“Our museum is dedicated to visual storytelling, and the imagery of tarot and Lotería is closely related to artworks in our collections,” said Erin M. Curtis, curator at the Lucas Museum. “Both tarot and Lotería cards were mass produced for broad audiences and have communicated powerful visual narratives across time.”
The imagery used in tarot and Lotería cards often incorporates media that are represented in depth throughout the Lucas Museum’s collections, including graphic and comic art, woodcuts, and illustration. Art Nouveau artist Alphonse Mucha, represented by more than 60 original works in the collections, created illustrations for posters and advertisements that have been adapted for tarot cards, including the popular Tarot Mucha deck.

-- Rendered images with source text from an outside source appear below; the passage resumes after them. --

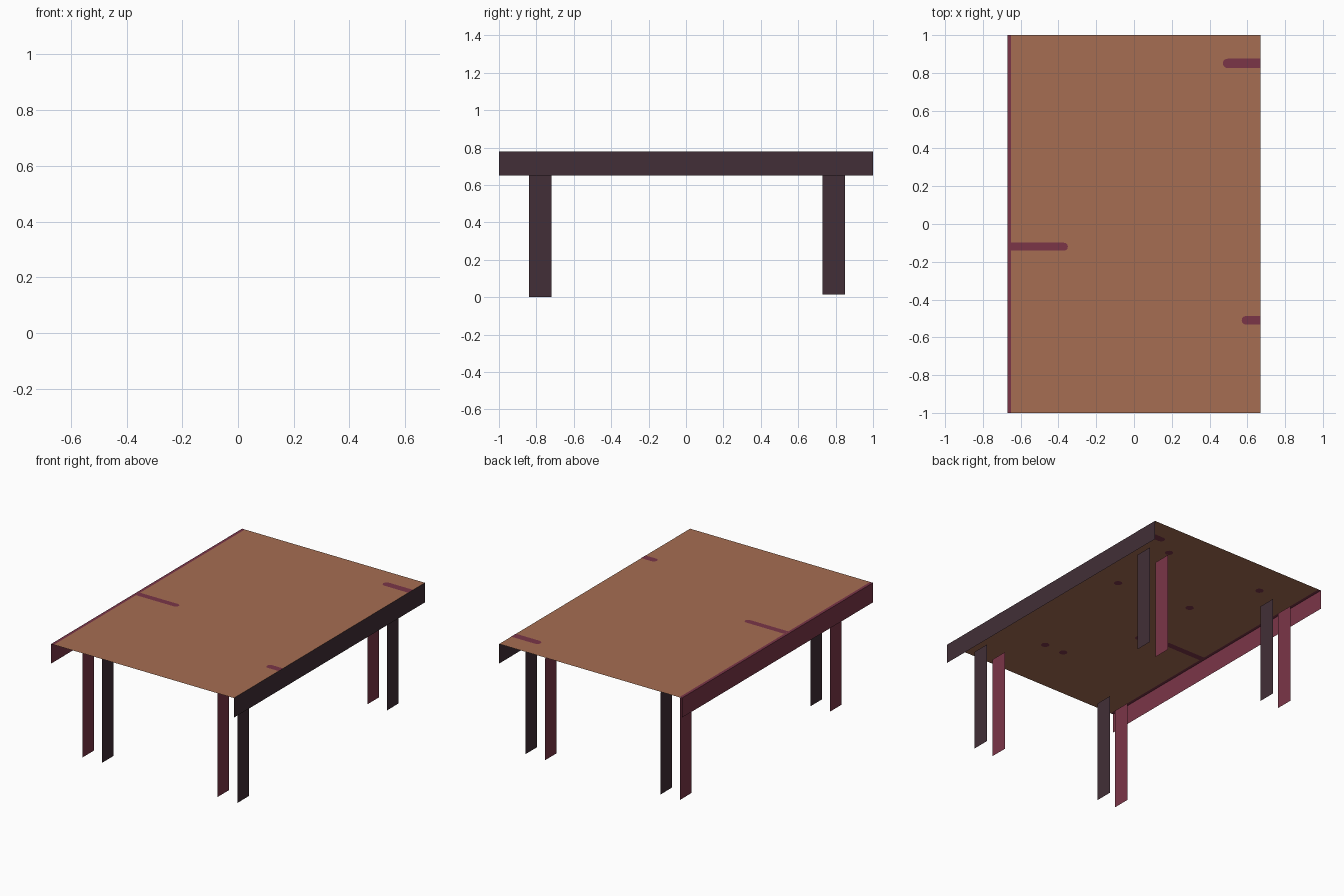
import bpy, bmesh, math

if "Cube" in bpy.data.objects:
    bpy.data.objects.remove(bpy.data.objects["Cube"])

def material(name, rgb):
    m = bpy.data.materials.new(name)
    m.diffuse_color = (*rgb, 1)
    m.use_nodes = True
    m.node_tree.nodes["Principled BSDF"].inputs["Base Color"].default_value = m.diffuse_color
    return m

BROWN = material("wood_brown", (0.38, 0.155, 0.085))
PLUM = material("plum", (0.197, 0.036, 0.064))
DARK = material("dark_umber", (0.054, 0.028, 0.038))

TOP = 0.78      # table height
HX = 0.67       # half width

def sheet(name, polys, mat):
    """One object made of flat single-sided polygons."""
    bm = bmesh.new()
    for pts in polys:
        bm.faces.new([bm.verts.new(p) for p in pts])
    me = bpy.data.meshes.new(name)
    bm.to_mesh(me)
    bm.free()
    me.materials.append(mat)
    ob = bpy.data.objects.new(name, me)
    bpy.context.collection.objects.link(ob)
    return ob

def flat(x0, x1, y0, y1, z):
    return [(x0, y0, z), (x1, y0, z), (x1, y1, z), (x0, y1, z)]

def upright(x, y0, y1, z0, z1, side):
    """Vertical panel facing +x (side 1) or -x (side -1)."""
    pts = [(x, y0, z0), (x, y1, z0), (x, y1, z1), (x, y0, z1)]
    return pts if side > 0 else pts[::-1]

def disc(x, y, r, z, n=12):
    return [(x + r * math.cos(2 * math.pi * i / n),
             y + r * math.sin(2 * math.pi * i / n), z) for i in range(n)]

def slot(tip, edge, y, r, z, n=6):
    """Strip from the table edge with a rounded inner tip."""
    s = 1 if edge > tip else -1
    pts = [(edge, y + r, z)]
    for i in range(n + 1):
        a = math.pi / 2 + math.pi * i / n
        pts.append((tip + s * (r + r * math.cos(a)), y + r * math.sin(a), z))
    pts.append((edge, y - r, z))
    return pts if s > 0 else pts[::-1]

# table top with a plum edging along the left
sheet("table_top", [flat(-0.65, HX, -1, 1, TOP)], BROWN)
sheet("left_edging", [flat(-HX, -0.65, -1, 1, TOP)], PLUM)

# side aprons
sheet("left_apron", [upright(-HX, -1, 1, 0.65, TOP, -1)], PLUM)
sheet("right_apron", [upright(HX, -1, 1, 0.65, TOP, 1)], DARK)

# legs: each is a pair of upright panels
for yname, y0, y1, z0 in (("front", -0.84, -0.72, 0.0), ("back", 0.73, 0.85, 0.015)):
    for xname, xa, xb in (("left", -0.55, -0.41), ("right", 0.437, 0.583)):
        leg = f"{yname}_{xname}_leg"
        sheet(leg + "_left_panel", [upright(xa, y0, y1, z0, 0.69, -1)], PLUM)
        sheet(leg + "_right_panel", [upright(xb, y0, y1, z0, 0.69, 1)], DARK)

# plum slots, seen on both sides of the top
for label, dz in (("upper", 0.001), ("lower", -0.001)):
    z = TOP + dz
    polys = [slot(-0.35, -0.65, -0.12, 0.021, z),
             slot(0.47, HX, 0.85, 0.025, z),
             slot(0.57, HX, -0.51, 0.023, z)]
    if dz < 0:
        polys = [p[::-1] for p in polys]
    sheet(label + "_slots", polys, PLUM)

# plum dots on the underside
dots = [(-0.38, 0.755), (0.35, 0.755), (-0.185, 0.315), (0.35, 0.265),
        (-0.185, -0.17), (0.06, -0.61), (0.205, -0.61)]
sheet("underside_dots", [disc(x, y, 0.026, TOP - 0.001)[::-1] for x, y in dots], PLUM)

“In the years before the museum opens to the public, we are using our public programming to highlight the ways narrative art shows up in our lives,” said Elizabeth Escamilla, director of education at the Lucas Museum. “Tarot and Lotería cards might not be the first things that come to mind when thinking of narrative art, but using both card decks is a practice in reading, understanding, and communicating visual narratives.”
In tarot, a reader interprets imagery on the cards to create narratives to illuminate a person’s past, present, and future and guide their decision making. In the Bingo-like game of Lotería, rather than name a card, the announcer often uses riddles or clever poems to describe it. For example, the El Sol (the sun) card might be announced by the caller as “La cobija de los pobres” (the roof of the poor). The similarities in tarot and Lotería may stem from their shared origination in 15th-century Italy, with Lotería making its way to Mexico via Spain in the late 1700s. Each may have changed over time and cultures, but the images persist and retain their compelling narratives.

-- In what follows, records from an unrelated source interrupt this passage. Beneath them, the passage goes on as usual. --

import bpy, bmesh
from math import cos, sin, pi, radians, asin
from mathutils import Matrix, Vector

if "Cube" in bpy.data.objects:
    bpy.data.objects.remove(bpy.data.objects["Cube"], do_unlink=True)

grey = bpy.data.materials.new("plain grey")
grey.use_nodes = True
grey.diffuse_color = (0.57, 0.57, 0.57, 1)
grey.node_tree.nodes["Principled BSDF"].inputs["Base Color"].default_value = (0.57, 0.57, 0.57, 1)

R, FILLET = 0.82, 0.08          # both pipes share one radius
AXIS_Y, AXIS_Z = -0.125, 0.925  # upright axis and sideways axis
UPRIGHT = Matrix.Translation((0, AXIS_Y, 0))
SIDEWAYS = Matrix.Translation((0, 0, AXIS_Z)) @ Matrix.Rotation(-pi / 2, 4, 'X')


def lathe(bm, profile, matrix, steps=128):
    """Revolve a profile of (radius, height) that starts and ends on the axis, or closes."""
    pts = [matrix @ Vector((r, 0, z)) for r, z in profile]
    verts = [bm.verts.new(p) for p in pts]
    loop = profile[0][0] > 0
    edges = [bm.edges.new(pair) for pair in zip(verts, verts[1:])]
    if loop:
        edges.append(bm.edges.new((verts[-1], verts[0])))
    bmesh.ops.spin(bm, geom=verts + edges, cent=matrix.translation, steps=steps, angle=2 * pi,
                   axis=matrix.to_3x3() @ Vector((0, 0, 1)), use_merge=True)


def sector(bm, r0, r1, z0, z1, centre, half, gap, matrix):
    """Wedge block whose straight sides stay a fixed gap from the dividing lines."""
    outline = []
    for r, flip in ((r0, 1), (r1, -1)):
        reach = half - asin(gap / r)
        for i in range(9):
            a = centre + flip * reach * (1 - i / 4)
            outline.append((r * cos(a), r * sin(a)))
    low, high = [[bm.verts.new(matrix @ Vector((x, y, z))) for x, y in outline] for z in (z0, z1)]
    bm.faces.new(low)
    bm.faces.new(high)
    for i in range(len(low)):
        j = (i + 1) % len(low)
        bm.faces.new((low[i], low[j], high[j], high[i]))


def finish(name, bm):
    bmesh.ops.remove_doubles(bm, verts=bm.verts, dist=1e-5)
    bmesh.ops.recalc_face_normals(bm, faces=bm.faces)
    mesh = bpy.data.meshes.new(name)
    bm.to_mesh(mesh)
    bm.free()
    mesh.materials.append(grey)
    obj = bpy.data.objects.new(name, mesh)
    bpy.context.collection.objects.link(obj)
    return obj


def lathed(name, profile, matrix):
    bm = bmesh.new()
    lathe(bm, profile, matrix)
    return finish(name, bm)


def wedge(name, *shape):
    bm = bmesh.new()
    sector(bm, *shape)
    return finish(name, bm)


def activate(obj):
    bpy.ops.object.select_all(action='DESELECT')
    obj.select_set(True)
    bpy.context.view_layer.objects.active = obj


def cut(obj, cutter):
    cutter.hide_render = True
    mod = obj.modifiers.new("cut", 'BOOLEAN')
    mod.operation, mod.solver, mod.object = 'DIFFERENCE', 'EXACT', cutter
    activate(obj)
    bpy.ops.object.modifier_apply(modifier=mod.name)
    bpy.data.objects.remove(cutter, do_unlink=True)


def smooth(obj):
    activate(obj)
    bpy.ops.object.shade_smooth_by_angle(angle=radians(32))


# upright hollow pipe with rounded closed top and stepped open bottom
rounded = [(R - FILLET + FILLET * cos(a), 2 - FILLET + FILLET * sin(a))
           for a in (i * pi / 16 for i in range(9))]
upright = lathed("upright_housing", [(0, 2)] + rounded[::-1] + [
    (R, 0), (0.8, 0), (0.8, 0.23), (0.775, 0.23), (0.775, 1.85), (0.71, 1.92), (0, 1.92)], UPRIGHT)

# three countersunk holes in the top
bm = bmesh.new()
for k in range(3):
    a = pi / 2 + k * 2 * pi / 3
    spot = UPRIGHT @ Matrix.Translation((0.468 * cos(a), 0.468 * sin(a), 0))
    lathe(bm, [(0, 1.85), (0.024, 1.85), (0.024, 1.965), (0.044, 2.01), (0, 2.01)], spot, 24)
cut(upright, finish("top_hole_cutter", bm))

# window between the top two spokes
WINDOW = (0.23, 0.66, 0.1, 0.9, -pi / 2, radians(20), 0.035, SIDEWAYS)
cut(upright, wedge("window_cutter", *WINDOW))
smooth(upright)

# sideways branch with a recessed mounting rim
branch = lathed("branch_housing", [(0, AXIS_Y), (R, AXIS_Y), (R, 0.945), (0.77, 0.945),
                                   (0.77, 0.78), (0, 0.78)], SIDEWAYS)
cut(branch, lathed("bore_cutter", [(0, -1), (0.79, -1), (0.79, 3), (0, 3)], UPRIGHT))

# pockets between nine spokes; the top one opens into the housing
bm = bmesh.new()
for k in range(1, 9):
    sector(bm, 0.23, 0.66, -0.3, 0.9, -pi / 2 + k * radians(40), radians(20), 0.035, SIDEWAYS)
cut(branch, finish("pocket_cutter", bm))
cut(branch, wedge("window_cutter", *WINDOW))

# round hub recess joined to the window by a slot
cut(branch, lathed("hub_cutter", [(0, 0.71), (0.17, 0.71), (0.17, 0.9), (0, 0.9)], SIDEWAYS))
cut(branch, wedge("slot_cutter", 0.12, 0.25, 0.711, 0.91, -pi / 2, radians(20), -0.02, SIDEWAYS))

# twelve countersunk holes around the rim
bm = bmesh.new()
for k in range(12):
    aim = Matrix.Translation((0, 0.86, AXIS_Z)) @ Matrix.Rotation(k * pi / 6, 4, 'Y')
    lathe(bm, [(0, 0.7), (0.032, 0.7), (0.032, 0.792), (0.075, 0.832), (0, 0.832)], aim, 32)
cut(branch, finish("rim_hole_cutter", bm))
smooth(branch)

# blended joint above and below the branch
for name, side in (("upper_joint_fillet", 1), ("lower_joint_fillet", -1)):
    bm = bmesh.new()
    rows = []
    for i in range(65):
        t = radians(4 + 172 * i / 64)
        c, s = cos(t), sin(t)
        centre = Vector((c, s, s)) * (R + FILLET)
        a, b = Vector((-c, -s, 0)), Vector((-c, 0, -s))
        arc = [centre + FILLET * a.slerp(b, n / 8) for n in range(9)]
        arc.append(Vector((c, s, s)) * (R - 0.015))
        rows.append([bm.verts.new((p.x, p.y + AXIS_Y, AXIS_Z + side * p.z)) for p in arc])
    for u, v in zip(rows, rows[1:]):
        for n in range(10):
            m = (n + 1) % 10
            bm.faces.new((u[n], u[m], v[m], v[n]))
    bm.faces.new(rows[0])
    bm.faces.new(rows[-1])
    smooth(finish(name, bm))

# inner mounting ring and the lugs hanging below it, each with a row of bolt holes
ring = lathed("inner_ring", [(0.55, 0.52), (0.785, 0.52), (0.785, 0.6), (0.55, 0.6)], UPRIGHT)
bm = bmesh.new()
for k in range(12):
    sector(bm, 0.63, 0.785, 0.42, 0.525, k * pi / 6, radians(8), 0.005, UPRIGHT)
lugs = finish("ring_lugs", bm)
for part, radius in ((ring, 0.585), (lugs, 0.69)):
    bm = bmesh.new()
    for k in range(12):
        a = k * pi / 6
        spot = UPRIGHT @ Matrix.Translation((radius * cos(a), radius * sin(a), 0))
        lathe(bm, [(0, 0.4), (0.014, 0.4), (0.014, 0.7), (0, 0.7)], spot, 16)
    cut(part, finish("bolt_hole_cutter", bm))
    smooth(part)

On Friday, Oct. 18, participants of all skill levels will be able to create their own visual narratives on blank tarot and Lotería cards, watch live onstage tarot readings, sign up for free private readings, play Lotería for extra chances to enter a raffle for giveaways from Exposition Park partners, and listen to a live dublab DJ. Additionally, guests will be able to learn about the history of tarot and Lotería imagery through a panel conversation with Lucas Museum curator Erin M. Curtis, writer and scholar Gloria Arjona, and artist and tarot reader Marcella Kroll. Food trucks and a cash bar will be available throughout the night. This event will be held under the stars on Exposition Park’s South Lawn, just south of the Natural History Museum and just east of the Lucas Museum’s construction site. This event is free and 21+.

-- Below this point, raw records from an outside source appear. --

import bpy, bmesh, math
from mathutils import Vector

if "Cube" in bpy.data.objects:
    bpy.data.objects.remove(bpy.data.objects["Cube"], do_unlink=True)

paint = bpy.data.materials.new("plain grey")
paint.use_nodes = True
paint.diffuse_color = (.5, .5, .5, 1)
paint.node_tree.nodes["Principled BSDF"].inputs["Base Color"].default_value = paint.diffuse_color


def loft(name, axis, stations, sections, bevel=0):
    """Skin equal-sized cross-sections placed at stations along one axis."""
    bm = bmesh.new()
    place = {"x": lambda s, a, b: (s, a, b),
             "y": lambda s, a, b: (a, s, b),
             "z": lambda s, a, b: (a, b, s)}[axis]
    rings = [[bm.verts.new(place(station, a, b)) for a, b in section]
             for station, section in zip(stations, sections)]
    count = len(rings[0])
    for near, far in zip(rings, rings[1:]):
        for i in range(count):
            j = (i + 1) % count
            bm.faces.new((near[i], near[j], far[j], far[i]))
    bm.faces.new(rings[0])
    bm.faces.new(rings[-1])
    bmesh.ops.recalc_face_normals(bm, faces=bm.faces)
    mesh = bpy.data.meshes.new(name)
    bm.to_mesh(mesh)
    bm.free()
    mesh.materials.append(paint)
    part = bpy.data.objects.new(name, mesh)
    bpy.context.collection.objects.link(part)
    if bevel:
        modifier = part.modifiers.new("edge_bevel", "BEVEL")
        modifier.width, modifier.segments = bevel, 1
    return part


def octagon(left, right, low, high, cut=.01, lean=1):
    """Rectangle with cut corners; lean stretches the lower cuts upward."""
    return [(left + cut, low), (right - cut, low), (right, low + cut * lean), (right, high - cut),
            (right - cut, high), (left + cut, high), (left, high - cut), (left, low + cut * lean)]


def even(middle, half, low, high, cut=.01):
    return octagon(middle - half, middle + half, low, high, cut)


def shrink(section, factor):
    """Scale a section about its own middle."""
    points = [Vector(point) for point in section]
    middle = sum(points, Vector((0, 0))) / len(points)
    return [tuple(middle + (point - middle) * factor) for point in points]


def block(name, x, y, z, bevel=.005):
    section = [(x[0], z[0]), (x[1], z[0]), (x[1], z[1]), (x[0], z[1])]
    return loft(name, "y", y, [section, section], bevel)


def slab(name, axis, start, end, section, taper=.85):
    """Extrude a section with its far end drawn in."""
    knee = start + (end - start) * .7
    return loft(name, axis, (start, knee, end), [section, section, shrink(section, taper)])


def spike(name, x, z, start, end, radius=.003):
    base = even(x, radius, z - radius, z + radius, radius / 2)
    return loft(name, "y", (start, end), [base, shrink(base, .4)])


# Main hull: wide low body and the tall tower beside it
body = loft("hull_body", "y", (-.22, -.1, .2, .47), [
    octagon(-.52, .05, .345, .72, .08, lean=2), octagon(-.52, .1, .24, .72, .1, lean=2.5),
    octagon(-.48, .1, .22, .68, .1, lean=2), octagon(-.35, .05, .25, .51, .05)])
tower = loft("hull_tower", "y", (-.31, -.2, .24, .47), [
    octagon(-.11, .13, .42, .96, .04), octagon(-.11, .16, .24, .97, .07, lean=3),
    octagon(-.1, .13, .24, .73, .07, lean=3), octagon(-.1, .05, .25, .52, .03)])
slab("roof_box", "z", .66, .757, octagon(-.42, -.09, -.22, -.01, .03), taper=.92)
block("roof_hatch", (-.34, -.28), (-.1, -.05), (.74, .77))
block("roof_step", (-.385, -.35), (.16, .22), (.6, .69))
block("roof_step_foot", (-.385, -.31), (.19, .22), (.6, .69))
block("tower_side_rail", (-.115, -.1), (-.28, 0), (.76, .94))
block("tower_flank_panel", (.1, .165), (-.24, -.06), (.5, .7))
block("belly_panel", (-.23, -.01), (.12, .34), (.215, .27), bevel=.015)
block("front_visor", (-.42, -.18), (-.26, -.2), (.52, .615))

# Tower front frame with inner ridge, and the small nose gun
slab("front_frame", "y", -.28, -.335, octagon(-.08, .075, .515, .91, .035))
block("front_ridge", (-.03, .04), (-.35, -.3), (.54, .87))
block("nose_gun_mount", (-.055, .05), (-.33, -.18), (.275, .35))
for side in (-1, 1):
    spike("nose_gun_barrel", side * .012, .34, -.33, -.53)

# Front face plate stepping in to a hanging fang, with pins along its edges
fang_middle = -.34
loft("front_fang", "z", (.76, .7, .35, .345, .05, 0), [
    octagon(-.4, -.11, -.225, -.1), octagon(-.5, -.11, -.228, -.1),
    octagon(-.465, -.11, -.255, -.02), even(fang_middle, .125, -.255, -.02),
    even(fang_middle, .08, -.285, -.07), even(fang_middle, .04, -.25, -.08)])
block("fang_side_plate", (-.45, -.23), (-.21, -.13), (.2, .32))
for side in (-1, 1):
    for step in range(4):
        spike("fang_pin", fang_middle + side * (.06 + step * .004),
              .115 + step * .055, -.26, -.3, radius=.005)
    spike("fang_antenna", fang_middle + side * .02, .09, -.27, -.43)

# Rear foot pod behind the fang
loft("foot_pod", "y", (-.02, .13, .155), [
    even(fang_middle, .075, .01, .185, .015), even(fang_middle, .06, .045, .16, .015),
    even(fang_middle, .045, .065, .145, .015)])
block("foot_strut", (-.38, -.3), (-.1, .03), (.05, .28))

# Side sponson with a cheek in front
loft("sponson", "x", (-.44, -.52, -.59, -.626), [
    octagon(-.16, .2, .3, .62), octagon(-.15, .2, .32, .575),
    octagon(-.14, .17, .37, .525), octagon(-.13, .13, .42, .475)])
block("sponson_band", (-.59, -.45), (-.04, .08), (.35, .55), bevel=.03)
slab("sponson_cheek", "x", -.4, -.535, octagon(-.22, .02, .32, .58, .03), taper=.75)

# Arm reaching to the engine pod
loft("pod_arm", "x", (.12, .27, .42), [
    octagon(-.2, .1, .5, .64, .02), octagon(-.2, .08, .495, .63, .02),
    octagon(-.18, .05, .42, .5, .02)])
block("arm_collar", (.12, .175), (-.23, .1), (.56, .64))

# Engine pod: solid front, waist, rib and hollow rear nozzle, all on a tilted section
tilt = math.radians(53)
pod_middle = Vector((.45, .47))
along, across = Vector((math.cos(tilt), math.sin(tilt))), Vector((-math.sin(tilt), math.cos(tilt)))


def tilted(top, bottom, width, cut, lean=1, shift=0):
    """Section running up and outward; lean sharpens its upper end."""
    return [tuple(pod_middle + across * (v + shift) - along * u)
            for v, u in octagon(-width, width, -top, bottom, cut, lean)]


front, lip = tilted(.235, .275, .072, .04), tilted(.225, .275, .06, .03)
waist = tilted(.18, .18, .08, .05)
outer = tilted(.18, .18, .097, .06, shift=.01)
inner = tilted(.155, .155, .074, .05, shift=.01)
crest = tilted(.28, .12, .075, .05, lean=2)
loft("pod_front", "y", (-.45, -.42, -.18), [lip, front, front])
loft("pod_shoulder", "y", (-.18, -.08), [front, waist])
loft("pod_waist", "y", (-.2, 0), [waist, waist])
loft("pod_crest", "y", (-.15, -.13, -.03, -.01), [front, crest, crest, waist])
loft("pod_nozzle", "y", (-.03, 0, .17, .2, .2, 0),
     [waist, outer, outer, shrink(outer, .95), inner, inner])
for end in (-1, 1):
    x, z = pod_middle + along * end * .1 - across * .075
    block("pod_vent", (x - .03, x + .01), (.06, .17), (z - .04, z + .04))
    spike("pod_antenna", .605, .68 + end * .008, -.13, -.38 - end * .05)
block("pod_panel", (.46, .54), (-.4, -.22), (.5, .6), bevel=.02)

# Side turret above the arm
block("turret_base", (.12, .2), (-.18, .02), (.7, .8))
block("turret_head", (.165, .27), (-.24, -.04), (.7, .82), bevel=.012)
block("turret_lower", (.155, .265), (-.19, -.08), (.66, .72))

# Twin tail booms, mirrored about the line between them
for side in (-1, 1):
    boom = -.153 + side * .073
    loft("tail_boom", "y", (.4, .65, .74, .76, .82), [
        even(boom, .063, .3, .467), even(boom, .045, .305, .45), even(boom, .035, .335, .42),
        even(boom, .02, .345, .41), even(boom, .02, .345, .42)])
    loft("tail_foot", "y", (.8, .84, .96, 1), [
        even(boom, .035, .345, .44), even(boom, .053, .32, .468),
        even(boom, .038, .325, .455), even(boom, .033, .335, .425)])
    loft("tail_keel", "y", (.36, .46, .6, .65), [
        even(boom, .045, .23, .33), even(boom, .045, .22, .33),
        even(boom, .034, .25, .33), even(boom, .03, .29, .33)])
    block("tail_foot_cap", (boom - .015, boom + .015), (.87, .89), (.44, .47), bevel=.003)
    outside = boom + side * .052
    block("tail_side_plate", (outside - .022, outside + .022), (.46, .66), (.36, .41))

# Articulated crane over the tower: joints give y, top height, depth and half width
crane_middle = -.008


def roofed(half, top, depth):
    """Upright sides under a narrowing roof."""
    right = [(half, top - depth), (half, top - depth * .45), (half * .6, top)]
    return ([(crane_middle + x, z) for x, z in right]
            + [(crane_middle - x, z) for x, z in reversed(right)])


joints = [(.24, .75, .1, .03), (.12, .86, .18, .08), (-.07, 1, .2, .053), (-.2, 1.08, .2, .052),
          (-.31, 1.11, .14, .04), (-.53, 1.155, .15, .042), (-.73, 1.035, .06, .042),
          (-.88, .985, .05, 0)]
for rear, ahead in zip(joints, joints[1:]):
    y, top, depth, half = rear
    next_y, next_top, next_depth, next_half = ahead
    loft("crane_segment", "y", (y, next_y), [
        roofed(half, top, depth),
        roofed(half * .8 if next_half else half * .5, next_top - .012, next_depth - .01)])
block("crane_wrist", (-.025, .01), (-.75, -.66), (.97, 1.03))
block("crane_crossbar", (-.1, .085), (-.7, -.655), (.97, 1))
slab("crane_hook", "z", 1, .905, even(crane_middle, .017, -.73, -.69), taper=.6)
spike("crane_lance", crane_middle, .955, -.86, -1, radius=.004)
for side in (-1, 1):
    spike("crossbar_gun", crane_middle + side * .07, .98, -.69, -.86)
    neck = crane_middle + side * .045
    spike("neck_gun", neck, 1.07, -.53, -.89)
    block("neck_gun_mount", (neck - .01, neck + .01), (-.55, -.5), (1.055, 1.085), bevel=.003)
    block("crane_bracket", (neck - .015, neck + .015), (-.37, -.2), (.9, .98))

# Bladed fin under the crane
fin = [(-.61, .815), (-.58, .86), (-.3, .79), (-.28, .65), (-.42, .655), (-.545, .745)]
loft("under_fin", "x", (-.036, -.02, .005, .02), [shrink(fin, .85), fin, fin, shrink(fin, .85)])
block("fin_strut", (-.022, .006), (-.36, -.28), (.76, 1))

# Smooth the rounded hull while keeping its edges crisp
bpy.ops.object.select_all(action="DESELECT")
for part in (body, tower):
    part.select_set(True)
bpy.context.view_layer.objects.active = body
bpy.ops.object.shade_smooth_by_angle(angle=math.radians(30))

About the Lucas Museum of Narrative Art
Founded by philanthropist and filmmaker George Lucas and his wife, Mellody Hobson, Co-CEO and President and of Ariel Investments, the Lucas Museum of Narrative Art will inspire current and future generations through the universal art of visual storytelling. The museum will present permanent collection and rotating exhibitions for diverse public audiences which will feature illustrations, paintings, comic art, photography, and an in-depth exploration of the arts of filmmaking (including storyboards, costumes, animation, visual effects, and more). Extensive education programming designed for all ages will explore innovative ways for visitors to engage with narrative art. Designed by renowned architect Ma Yansong of MAD Architects and under construction in Los Angeles’ Exposition Park, the museum will feature new public green space, state-of-the-art cinematic theaters, a research library, numerous spaces for onsite education, restaurants, retail, and event spaces.